As October brings us the 50th anniversary of the Mexico City Olympics, we are seeing a number of books that transport track fans back to that memorable time. We previously reviewed Bob Burns’s The Track In The Forest and Wyomia Tyus has a new memoir out that we’ll get to soon. And then there’s the amazing story of the man who revolutionized high jumping—Dick Fosbury—as chronicled by Bob Welch.

As a Medford, Oregon, 9th grader, Dick has described himself as “one of the worst high jumpers in the state of Oregon.” Using the straddle—the commonly accepted “proper” high jump technique of the time—he had a personal best of 5-4 (1.62). Out of desperation, he reverted to the scissors style at one meet, a style to which he added a back layout to get his rear end over the bar, and the Fosbury Flop was born. By the time he was a senior he had upped his PR by more than a foot and finished 2nd at State.

Though spectators were fascinated by Dick’s crazy backward style, there were many naysayers particularly in the coaching fraternity: “the kid will break his neck” (remember—in many places jumpers were still landing on a pile of wood chips or sawdust at that time), or “the back layout style has an upper limit lower than the straddle.” But mainly they had no idea how to coach it. As an entering frosh at Oregon State, Dick would be coached by Berny Wagner, who was in his first year at OSU. Berny didn’t really know what to do with Dick, and he tried to get him to switch back to the straddle, a form he was comfortable coaching.

But there’s nothing like success, and in his sophomore season, ’67, he raised his PR to 6-10¾ (2.10), and placed 5th at the NCAA. Coach and athlete were now on the same page.

There are just so many elements to the Dick Fosbury success story:
•If WR holder Valeriy Brumel hadn’t suffered a horrendous motorcycle accident in ’65, essentially ending his career, he would undoubtedly have been the ’68 gold medal favorite;
•If Don Gordon hadn’t come along in the early ’60s and developed the foam pit that would become Port-a-Pit, would Fosbury have been able to risk those higher heights on a wood-chip pit?
•If Fosbury hadn’t cleared a PR 7-3 (2.21) at the Olympic Trials when trailing in 4th, he wouldn’t have been at Mexico City to astound the world with his unorthodox form and the Olympic Record height of 7-4¼ (2.24). He ended up No. 1 in the T&FN World Rankings for the year.

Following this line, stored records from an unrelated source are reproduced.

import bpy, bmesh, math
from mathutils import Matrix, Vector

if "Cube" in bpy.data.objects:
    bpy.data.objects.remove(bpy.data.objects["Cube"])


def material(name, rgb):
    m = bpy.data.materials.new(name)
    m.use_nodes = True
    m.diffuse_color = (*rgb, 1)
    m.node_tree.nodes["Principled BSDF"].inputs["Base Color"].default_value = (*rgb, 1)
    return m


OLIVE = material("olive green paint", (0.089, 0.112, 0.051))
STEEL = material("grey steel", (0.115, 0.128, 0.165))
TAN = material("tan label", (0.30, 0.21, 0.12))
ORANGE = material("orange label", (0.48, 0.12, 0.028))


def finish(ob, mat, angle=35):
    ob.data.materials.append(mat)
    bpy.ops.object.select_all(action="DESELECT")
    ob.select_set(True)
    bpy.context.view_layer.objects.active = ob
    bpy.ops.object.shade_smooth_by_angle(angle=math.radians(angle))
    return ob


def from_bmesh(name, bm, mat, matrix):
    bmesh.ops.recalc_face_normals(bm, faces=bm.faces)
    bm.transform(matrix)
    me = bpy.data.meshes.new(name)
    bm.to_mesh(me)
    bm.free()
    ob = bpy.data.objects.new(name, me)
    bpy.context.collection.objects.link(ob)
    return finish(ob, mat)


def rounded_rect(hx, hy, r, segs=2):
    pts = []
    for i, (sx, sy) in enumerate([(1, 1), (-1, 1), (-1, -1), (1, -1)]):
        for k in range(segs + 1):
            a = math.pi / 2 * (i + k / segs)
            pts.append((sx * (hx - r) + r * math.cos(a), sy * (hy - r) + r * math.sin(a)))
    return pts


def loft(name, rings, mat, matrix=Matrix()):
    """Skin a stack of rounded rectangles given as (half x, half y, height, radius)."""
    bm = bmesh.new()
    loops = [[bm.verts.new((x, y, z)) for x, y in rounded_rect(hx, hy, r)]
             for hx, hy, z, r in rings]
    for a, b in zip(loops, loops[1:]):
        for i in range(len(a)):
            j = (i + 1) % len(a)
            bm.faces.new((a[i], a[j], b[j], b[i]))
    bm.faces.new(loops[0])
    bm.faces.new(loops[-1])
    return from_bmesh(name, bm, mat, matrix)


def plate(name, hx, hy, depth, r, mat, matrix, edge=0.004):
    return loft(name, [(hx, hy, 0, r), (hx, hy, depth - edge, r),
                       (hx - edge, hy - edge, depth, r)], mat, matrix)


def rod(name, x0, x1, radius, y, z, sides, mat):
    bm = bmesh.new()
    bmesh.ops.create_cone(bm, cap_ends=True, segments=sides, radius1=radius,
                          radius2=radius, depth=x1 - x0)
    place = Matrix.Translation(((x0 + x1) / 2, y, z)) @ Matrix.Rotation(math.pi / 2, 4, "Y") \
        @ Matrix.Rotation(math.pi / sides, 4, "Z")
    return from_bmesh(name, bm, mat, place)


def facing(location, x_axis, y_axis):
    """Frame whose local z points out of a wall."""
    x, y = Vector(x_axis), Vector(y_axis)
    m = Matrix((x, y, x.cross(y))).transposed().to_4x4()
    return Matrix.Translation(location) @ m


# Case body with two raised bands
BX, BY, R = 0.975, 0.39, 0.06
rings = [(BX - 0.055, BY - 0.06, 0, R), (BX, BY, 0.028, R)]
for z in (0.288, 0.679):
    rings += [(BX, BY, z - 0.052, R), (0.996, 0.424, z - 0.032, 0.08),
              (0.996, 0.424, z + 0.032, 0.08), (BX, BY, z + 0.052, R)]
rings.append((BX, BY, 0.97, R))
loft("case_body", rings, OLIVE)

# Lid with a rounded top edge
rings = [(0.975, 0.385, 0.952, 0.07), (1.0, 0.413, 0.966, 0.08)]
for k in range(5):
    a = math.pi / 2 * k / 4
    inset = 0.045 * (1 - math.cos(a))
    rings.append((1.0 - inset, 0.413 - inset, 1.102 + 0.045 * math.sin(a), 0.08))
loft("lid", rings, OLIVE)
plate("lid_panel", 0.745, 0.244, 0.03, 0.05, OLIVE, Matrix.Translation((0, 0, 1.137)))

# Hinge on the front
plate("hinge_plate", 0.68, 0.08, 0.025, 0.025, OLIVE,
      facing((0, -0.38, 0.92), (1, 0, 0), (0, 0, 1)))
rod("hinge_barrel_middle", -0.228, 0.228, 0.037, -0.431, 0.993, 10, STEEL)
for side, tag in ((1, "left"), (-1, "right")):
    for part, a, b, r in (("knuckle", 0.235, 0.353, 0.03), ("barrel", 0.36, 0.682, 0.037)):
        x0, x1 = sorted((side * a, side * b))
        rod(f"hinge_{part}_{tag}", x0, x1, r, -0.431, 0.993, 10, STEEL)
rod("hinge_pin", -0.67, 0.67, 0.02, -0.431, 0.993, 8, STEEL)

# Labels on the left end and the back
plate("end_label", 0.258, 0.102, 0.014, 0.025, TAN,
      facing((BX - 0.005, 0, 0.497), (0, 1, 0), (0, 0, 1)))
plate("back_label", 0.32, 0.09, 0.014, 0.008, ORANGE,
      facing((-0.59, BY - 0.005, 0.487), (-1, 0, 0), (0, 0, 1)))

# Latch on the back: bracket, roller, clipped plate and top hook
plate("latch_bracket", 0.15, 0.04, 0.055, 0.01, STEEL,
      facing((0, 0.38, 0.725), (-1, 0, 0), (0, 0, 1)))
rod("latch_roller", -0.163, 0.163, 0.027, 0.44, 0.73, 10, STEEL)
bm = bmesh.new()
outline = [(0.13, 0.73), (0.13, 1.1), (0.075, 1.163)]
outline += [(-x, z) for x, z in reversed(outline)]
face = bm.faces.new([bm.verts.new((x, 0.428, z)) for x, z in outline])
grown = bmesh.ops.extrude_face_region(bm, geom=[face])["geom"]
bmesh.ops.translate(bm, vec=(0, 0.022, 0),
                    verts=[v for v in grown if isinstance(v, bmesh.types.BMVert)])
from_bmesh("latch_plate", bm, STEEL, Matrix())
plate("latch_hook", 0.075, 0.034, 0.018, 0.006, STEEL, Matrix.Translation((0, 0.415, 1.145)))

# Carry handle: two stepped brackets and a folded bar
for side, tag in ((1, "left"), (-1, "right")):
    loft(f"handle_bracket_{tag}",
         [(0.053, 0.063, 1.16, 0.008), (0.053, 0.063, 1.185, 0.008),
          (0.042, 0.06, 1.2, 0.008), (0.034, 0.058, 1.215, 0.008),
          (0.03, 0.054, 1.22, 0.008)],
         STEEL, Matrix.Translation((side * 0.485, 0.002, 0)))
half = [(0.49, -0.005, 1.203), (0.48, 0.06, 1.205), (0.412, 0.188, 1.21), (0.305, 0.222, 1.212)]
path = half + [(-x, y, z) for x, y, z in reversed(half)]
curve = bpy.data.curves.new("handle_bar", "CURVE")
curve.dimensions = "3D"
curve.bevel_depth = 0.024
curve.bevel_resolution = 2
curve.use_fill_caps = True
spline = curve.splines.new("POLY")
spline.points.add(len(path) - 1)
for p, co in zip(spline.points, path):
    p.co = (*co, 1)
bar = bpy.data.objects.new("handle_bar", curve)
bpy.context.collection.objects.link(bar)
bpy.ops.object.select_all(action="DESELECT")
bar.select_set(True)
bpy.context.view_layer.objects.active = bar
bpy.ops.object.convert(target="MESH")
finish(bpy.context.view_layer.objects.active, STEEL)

The revolution was quick. The next Olympics, Munich ’72, saw the last straddler to win Olympic gold—Jüri Tarmak. Even at those Games, 28 of 40 jumpers were floppers. By ’79 the revolution was complete; straddlers had become obsolete. Now that’s innovation!

Author Bob Welch tells the story well—the loss of Dick’s 10-year-old brother in an awful bicycle accident, his parents’ divorce a few years later, his failures at other sports, the anxieties of the time—particularly Dick’s fear of being drafted and sent to Vietnam, the post-Olympic malaise when jumping didn’t seem as important, though he did manage to win the ’69 NCAA title and earned his second—and last—World Ranking spot, a No. 5. He was offered a chance to finish his engineering degree, and he accepted eagerly, though it essentially meant giving up high jumping.

Genius, innovator, pioneer, revolutionary—Dick Fosbury would undoubtedly balk at these epithets. From his standpoint, he was just a regular guy trying to find a way to succeed at an enterprise he loved.

Other people had gone over backwards at about the same time Fosbury did, notably Canadian Debbie Brill with her “Brill Bend.” But he experimented and perfected a new style and reached the very pinnacle of his sport. There’s genius in that.

The Wizard Of Foz: Dick Fosbury’s One-Man High-Jump Revolution, by Bob Welch, with Dick Fosbury. Foreword by Ashton Eaton. Hard cover. 262pp. Skyhorse Publishing, Inc., NYC, NY. $24.99